I worked at an NGO called DESIRE Society, they help take in children who have been abandoned or orphaned due to HIV. I worked with their health and psychology projects. The center I was in had 31 kids, and only two of them spoke English. We only had one very short 2 hour class to learn the language over there and it only covered the basics. Mostly for me, it was hard since the psychology portion requires me to do case studies on the children. That required me to talk to them about their lives and see what they remember, but the researchers weren't readily available to translate so it was difficult at times. 

I had to get used to the pollution and the larger density of people. There is a lot of times where you don't have any elbow room when you’re walking on the street. You also have to be careful where you eat, and you can’t drink any of the tap water. I lived at the YWCA hostel with all the other UC students. We liked to go to as many festivals as we could, the biggest one that happened while we were over there was the Diwali festival. There was also Ganesh’s birthday, and they have a tradition of sinking idols of him in the ocean. There’s one giant one that gets pulled into the ocean, and then people can also sink their own personal ones. They’re all made out of clay and they don't dissolve easily, so when I was walking around on the beach, I would see very decayed Ganesh idols popping out of the sand.

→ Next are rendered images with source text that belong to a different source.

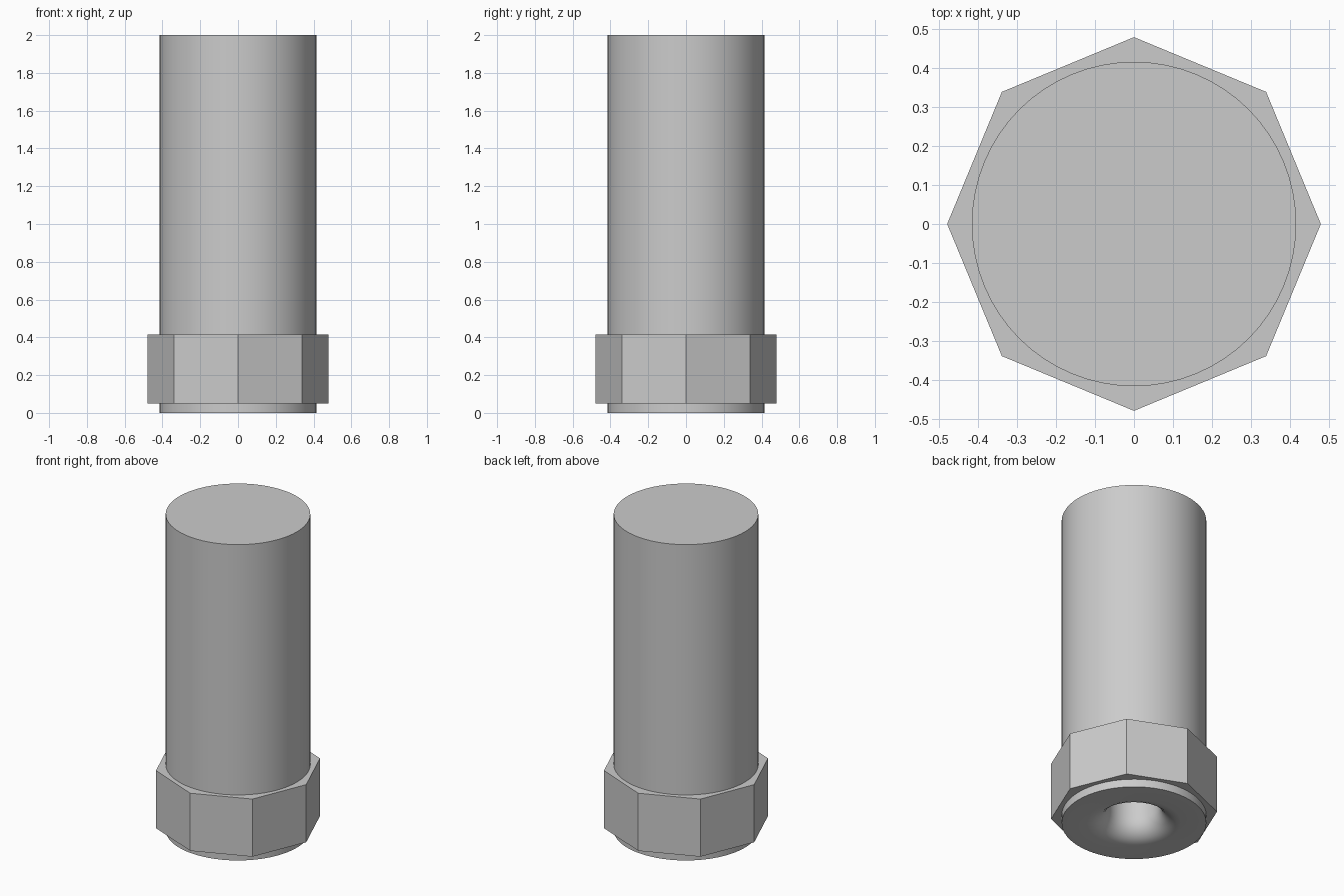
import bpy, math

cube = bpy.data.objects.get("Cube")
if cube:
    bpy.data.objects.remove(cube, do_unlink=True)

# One plain grey for every part
grey = bpy.data.materials.new("plain_grey")
grey.use_nodes = True
colour = (0.6, 0.6, 0.6, 1)
grey.diffuse_color = colour
grey.node_tree.nodes["Principled BSDF"].inputs["Base Color"].default_value = colour


def lathe(name, profile, sides, smooth):
    """Revolve (radius, height) points; end points on the axis become poles."""
    verts, rings, faces = [], [], []
    for r, z in profile:
        count = sides if r > 0 else 1
        rings.append([len(verts) + i for i in range(count)])
        for i in range(count):
            a = math.tau * i / sides
            verts.append((r * math.cos(a), r * math.sin(a), z))
    for low, high in zip(rings, rings[1:]):
        for i in range(sides):
            j = (i + 1) % sides
            quad = [low[i % len(low)], low[j % len(low)],
                    high[j % len(high)], high[i % len(high)]]
            faces.append(list(dict.fromkeys(quad)))
    mesh = bpy.data.meshes.new(name)
    mesh.from_pydata(verts, [], faces)
    mesh.materials.append(grey)
    obj = bpy.data.objects.new(name, mesh)
    bpy.context.collection.objects.link(obj)
    if smooth:
        bpy.ops.object.select_all(action="DESELECT")
        obj.select_set(True)
        bpy.context.view_layer.objects.active = obj
        bpy.ops.object.shade_smooth_by_angle(angle=math.radians(35))
    return obj


# Round body with a closed top and a flared bore underneath
RADIUS, BORE, FLARE, DEPTH = 0.415, 0.15, 0.12, 0.5
flare = [(BORE + FLARE * (1 - math.sin(a)), FLARE * (1 - math.cos(a)))
         for a in (math.radians(15 * k) for k in range(6, -1, -1))]
body = [(0, DEPTH), (BORE, DEPTH)] + flare + [(RADIUS, 0), (RADIUS, 2), (0, 2)]
lathe("body", body, 64, True)

# Octagonal collar around the foot
lathe("octagonal_collar",
      [(RADIUS, 0.05), (0.478, 0.05), (0.478, 0.415), (RADIUS, 0.415)], 8, False)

The food over there is really good, everything has so much flavor. You think everything is made in different ways but then you found out that its mostly masala and butter. It’s still really good, and when you travel around India, you can tell how their culture affects the different style of food. I visited Delhi, Alleppey, Hampi, and Goa.

I would say the hardest part of studying in India was the cultural difference. It’s really hard to be a woman visiting India, you face a lot more harassment. Regardless, because it was so crowded at any time, I rarely felt un-safe. Transportation is also completely different, trains get really crowded and people push and pull each other off to get on. They are also really respectful to foreigners and visitors though, most people will help you out and tell you how to get places. My co-workers were really friendly and introduced us to people and invited us to their homes for dinner. I was treated more like a guest than as just another employee at their office. The caste system was noticeable in every work place. It feels like theres a more clear hierarchy over there. When looking at records of the kids, it shows what caste they belong to also, and then it becomes even more noticeable in the smaller villages.

A trip to India alone can be really mentally and emotionally exhausting. It’s completely different from the US, even in the most poorest inner city areas. You kind of have to be emotionally strong, or anti-fragile, because you'll see a lot and your heartstrings will get pulled. You’ll want to help but you also have to have common sense about how to deal with certain situations because there are people who will try to scam you. My group and I came to a consensus that being part of this program allowed us to experience India, do some work for the community, and also have people to lean on when it got rough. I think anybody traveling there should try to go with somebody at least, because if you ever fall down or do something wrong, there'll be someone there to catch you.

What I took away the most from my experience is that compassion is not something you can learn from a text book. You have to go out and see that there are bad things everywhere, and ask yourself if you’re willing to help instead of just saying someone should do something about it. It’s also important to empathize or sympathize with people or there will just be this disconnect when trying to help or get to know people. Be more willing to get out of your comfort zone and learn these things, or else you’re just gonna be stuck in a little bubble.”